Source data
______________________________
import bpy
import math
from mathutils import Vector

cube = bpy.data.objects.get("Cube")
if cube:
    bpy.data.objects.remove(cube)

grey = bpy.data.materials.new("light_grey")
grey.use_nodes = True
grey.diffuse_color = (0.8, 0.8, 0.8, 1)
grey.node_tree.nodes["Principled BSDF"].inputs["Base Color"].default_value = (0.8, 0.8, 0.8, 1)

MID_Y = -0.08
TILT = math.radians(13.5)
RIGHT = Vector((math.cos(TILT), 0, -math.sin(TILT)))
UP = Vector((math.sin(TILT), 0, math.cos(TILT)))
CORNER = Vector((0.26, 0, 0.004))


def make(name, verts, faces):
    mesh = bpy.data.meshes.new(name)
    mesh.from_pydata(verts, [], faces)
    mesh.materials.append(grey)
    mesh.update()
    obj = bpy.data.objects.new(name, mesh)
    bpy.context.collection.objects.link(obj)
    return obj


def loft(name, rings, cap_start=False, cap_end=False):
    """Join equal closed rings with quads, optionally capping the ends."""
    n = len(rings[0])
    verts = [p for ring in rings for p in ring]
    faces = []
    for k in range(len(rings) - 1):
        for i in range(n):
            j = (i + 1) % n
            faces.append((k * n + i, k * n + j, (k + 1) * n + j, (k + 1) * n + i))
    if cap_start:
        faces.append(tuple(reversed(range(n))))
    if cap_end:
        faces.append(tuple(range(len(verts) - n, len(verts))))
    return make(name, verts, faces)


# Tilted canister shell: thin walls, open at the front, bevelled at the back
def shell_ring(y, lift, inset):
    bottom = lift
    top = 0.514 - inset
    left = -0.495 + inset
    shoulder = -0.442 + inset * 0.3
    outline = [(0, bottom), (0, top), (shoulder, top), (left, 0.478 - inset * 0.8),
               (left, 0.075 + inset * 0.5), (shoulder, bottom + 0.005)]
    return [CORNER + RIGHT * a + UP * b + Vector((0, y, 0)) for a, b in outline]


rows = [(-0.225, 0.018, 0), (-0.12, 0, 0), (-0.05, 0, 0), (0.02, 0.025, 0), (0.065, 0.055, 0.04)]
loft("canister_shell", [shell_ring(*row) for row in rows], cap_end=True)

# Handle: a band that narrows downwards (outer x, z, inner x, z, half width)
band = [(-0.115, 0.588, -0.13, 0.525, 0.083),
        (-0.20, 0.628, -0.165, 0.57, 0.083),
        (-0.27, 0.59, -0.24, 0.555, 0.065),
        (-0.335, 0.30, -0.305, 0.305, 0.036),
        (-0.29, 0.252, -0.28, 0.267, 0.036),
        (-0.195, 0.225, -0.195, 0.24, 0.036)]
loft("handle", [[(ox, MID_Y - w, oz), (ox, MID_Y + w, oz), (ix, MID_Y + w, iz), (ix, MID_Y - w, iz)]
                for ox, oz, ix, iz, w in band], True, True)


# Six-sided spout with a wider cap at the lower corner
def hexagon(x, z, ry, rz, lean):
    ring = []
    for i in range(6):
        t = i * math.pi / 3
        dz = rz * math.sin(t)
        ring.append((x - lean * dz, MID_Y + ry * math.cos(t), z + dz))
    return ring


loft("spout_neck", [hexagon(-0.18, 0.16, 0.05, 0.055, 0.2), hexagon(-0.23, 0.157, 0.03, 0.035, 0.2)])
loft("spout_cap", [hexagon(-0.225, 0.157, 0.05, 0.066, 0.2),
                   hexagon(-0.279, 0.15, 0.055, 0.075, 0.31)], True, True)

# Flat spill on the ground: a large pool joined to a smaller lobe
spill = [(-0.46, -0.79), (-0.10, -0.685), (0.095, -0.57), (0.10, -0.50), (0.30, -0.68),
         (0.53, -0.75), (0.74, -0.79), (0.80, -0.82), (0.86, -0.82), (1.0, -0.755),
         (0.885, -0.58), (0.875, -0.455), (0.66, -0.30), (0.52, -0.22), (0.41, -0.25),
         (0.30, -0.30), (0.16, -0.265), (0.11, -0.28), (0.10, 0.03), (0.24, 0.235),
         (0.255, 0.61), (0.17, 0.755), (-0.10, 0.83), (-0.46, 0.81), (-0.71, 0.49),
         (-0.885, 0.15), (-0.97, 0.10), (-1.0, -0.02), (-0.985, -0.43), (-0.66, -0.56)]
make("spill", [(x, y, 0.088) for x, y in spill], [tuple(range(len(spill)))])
______________________________
§ **Exercise**
Scan each line above for the string "append". Give the tally and nothing else.

§ **Reply to the task**
5